Ms Rickard has called for a “major review” into the massive quantities of data businesses are collecting on customers and how they’re storing it, saying the hacks of Medibank and Optus should be a wake-up call as millions face having their private lives exposed by criminals.
“My daughter got a rental recently – I was appalled beyond belief by what she had to hand over,” Ms Rickard said.
“[They wanted] a tax file number, Medicare and passport documentation.
“It’s really worrying, because you don’t know, even if they take it, you have to email it and that’s an additional vulnerability. You don’t know what they’ve done with it, do they keep it forever?”
Now that the ACCC is on to it, it will only be a matter of time before….?
Don’t forget the industry is very very valuable, and may argue it’s needs with great gusto.
More than 3 million Australian homes are rented (31% of properties). The cost of the average rentals nationally is more than $500 per week. IE $1.5 billion weekly turn over or $78 billion annually. Agents take around 10% of the turn over.
I detect your cynicism but this is really an issue for government. The ACCC can only (attempt to) enforce the law as it is written. It is up to the government to say: enough is enough (and we are part of the problem).
Yes, rentals are an ugly new front in the data wars. It’s fairly obvious that the average property manager doesn’t have as strong IT resources as an Optus or a Medibank and yet even the latter were compromised. So if I were handing over those details to a property manager, I would be very worried indeed. (Is it even legal to demand a TFN???)
Sure but why do they need all the details that you mention in order to generate that turnover?
I have not personally encountered such excessive demands for details. More common, I think, is date of birth and drivers licence details - which is concerning enough.
That of course won’t completely help the 500,000 Queensland drivers who were already affected by the Optus data breach. But for the next data breach …
people raised concerns that it was not two-factor authentication because the numbers were present on the same card.
Is it 2FA? It is and it isn’t.
If someone picks up your purse or wallet in the street (etc.) and takes the drivers licence therefrom then this is a) not 2FA b) not very useful. (However it can be assumed that you will notice the loss quite soon, report it, get a new drivers licence, which will cause a change of drivers licence card number, therefore making the credentials useless to a criminal. So the smarter criminal would get the drivers licence without taking the purse or wallet or indeed just get the numbers from the card without taking anything.)
If a company stores only the drivers licence number but not the drivers licence card number and the company has a data breach then this is as good as 2FA. (So the company does transiently have the drivers licence card number but only for the time it takes to communicate with the Document Verification Service and get a “yes” or “no”.)

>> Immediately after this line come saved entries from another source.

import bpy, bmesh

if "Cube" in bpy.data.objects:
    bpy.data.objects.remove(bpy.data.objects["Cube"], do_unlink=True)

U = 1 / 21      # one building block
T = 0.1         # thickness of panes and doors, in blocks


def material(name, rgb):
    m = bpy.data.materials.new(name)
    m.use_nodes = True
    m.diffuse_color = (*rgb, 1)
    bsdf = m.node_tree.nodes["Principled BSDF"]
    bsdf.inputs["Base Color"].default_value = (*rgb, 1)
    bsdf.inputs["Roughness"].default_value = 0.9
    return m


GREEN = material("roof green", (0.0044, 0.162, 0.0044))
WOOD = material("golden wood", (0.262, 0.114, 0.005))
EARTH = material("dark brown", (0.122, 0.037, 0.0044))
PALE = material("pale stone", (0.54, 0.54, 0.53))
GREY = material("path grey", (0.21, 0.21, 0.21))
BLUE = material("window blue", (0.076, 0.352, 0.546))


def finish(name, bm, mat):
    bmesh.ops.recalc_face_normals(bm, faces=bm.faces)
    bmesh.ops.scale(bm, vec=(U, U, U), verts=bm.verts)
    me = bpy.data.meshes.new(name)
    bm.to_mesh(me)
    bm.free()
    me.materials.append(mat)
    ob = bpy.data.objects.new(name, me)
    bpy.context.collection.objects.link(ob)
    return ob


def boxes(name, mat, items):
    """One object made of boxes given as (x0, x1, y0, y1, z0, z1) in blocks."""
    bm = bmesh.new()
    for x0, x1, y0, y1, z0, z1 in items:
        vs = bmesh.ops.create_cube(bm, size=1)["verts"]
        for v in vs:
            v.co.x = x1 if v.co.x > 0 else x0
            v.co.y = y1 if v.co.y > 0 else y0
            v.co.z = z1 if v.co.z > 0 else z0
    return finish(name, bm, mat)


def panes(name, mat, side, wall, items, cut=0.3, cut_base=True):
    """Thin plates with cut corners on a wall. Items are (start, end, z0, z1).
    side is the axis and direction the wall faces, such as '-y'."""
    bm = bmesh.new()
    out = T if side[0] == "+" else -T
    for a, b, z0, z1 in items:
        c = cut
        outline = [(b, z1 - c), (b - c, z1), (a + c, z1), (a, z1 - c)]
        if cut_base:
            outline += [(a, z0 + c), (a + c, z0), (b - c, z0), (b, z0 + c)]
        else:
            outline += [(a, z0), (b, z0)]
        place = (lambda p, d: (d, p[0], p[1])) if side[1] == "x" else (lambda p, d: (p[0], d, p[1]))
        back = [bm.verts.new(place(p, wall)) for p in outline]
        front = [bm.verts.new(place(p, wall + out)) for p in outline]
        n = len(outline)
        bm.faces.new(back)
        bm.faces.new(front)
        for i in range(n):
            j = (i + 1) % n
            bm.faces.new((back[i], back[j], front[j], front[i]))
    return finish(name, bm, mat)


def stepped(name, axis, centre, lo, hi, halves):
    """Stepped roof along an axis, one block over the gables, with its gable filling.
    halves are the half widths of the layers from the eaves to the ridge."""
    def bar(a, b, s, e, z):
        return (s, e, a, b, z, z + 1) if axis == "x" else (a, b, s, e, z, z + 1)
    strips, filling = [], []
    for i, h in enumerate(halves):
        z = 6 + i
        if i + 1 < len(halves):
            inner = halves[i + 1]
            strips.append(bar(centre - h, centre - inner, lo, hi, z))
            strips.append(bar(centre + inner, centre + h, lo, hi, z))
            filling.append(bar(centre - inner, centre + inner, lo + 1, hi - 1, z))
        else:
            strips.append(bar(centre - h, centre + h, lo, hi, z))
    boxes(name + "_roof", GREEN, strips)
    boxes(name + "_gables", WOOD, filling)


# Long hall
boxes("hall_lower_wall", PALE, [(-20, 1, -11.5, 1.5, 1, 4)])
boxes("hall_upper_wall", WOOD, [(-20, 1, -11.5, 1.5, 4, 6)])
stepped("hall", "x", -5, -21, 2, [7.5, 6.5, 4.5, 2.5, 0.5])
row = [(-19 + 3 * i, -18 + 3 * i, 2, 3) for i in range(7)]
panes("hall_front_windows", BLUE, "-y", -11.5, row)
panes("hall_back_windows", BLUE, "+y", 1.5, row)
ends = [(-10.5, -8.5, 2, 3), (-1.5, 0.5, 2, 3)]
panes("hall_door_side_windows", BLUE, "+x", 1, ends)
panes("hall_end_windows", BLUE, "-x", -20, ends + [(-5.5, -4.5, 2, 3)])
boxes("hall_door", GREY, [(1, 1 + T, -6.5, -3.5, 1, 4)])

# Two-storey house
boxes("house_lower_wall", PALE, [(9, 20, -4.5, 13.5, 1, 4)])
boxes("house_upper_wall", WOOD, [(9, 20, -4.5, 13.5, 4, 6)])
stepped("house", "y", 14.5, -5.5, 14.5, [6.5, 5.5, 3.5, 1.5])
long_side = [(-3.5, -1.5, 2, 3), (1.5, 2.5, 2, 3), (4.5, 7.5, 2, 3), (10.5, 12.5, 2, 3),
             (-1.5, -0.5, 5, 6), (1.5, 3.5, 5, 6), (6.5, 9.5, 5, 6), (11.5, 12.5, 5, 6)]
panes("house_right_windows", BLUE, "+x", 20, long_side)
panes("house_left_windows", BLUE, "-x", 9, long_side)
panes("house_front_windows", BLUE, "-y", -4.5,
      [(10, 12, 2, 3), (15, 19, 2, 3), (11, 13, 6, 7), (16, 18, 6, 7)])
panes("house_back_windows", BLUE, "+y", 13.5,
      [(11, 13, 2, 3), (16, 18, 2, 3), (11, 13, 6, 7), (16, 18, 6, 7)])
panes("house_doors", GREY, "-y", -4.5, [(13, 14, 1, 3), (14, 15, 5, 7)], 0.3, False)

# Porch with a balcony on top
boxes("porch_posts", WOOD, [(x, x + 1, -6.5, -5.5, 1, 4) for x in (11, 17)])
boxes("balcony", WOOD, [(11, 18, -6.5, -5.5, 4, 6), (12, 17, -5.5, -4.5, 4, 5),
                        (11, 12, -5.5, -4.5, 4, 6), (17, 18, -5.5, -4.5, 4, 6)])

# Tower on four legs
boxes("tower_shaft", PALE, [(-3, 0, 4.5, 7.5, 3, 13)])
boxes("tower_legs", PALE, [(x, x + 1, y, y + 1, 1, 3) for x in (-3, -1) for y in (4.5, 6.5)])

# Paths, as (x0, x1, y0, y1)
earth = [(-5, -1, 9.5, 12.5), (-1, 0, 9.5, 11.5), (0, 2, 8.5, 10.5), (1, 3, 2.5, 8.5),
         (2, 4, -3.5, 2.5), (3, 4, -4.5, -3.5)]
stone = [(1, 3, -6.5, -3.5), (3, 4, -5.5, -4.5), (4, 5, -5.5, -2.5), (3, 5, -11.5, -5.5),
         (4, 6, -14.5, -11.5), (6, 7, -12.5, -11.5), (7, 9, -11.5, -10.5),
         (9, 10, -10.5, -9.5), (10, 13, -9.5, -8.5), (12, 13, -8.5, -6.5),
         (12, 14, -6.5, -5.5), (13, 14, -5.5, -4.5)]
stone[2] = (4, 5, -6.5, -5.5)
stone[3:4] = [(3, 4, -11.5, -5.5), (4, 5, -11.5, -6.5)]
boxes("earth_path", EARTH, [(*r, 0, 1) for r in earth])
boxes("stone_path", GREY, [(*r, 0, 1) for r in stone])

There are plenty of film stars who have changed both to suit circumstances.
Of course companies will soon start demanding both, because your driver’s licence number is publicly accessible online following the last several breaches. At which point the issuers will add a card number number, and things will start getting ridiculous.
They are supposed to demand both - because both must be passed to the Document Verification Service in order to succeed there. However they are not supposed to store the drivers licence card number. (So it becomes analogous to the card number and CVV for credit cards for a card-not-present transaction.)
So the data breached drivers licence number becomes the “something you know” (you and every hacker) and the non-stored drivers licence card number becomes the “something you have” (because the hacker typically can’t directly get the physical card). (However this is nowhere near as strong as it should be. It’s better than nothing but …)
Funny boy. Of course you most definitely can change your name, film star or otherwise. It may be a hassle but there is a well-defined process for doing so.
I have had an interesting experience regarding the recent data breaches. I received an email from VinoMofo advising me that my personal data had been stolen in their recent data hack. The strange thing was that I could not recall ever signing up to become a VinoMofo member. I confirmed this by trying the password reset - my email didn’t exist in their system. So I contacted VinoMofo and asked what gives.
Will definitely be more careful about signing up for memberships in the future.
It is probably only a matter of time before charities (more precisely, deductible gift recipients) get sucked into the government data vortex - via mandatory collection of the TFN by the charity and mandatory data feed to the government. Therefore increasing the risk to the public.
But for now, not as bad as some of the other recent high-profile breaches. 80,000 is a bit small beer too.
Also, at this time, I don’t think they are claiming that a data breach definitely occurred - only that it may have. We may not know for sure until some sample data appears on the web.